* _Provided material_
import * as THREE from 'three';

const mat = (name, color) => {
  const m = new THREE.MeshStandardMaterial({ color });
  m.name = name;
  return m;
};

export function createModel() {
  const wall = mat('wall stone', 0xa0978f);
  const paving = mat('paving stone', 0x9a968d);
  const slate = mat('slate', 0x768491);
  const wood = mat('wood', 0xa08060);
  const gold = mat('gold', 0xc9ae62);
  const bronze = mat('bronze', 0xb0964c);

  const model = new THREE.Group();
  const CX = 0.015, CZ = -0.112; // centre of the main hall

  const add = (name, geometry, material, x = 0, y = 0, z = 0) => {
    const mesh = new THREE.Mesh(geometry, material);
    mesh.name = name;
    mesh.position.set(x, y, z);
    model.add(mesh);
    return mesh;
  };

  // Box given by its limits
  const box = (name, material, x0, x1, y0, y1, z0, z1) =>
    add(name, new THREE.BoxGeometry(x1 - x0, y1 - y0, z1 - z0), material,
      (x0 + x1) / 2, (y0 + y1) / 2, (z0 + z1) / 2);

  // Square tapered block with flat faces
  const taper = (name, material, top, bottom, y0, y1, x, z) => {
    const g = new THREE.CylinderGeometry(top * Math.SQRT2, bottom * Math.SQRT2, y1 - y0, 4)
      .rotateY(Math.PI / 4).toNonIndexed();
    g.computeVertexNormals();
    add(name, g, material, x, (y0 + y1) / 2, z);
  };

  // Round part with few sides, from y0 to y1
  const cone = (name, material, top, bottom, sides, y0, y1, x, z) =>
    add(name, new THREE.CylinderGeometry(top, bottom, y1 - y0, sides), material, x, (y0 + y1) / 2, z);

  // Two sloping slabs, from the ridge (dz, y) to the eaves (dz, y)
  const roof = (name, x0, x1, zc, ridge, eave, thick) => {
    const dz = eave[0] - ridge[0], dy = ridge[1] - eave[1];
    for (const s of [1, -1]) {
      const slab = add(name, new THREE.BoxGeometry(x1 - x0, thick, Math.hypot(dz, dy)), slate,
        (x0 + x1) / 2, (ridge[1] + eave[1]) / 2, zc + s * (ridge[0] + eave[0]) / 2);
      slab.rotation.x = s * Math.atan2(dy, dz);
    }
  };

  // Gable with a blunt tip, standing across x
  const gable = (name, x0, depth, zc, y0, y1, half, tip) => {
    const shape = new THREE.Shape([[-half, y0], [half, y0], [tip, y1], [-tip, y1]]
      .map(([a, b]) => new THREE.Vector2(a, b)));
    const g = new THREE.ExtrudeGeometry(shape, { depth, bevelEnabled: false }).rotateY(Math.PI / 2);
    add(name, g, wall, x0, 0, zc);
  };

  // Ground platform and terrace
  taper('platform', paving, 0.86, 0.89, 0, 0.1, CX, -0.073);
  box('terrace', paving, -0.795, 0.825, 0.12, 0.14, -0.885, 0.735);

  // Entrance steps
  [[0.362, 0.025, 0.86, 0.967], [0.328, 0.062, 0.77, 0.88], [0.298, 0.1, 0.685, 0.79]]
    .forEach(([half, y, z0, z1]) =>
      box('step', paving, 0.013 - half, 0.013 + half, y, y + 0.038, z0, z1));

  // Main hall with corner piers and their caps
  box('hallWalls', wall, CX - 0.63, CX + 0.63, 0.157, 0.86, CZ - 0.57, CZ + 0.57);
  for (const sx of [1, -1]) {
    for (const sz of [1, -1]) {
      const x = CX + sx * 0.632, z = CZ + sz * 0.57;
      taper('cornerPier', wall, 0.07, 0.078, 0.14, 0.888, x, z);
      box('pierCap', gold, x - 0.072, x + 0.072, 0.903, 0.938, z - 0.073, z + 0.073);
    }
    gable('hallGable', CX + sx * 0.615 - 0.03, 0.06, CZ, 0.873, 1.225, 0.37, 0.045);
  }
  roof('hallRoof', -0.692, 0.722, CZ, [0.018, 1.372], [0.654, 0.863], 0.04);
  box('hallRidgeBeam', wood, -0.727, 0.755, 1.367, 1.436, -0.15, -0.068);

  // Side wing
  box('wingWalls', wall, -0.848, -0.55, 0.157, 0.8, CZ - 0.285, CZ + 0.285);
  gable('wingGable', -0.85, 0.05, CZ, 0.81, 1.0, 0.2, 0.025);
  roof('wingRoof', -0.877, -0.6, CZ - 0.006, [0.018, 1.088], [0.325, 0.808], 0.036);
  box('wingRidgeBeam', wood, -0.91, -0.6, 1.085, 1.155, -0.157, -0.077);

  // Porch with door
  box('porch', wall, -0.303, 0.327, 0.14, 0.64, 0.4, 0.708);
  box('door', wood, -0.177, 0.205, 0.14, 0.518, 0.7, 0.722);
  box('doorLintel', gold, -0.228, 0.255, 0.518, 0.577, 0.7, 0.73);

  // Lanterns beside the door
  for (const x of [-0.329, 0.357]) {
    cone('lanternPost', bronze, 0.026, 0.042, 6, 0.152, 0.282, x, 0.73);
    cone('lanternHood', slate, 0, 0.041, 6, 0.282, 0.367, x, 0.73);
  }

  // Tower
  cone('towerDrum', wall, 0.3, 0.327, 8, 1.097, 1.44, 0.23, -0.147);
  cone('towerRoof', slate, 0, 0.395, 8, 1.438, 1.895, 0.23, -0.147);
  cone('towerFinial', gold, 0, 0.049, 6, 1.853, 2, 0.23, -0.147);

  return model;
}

* _Assignment_
Search the entries for "from" and copy out each line that has it.

* _Output below_
import * as THREE from 'three';
  // Round part with few sides, from y0 to y1
  // Two sloping slabs, from the ridge (dz, y) to the eaves (dz, y)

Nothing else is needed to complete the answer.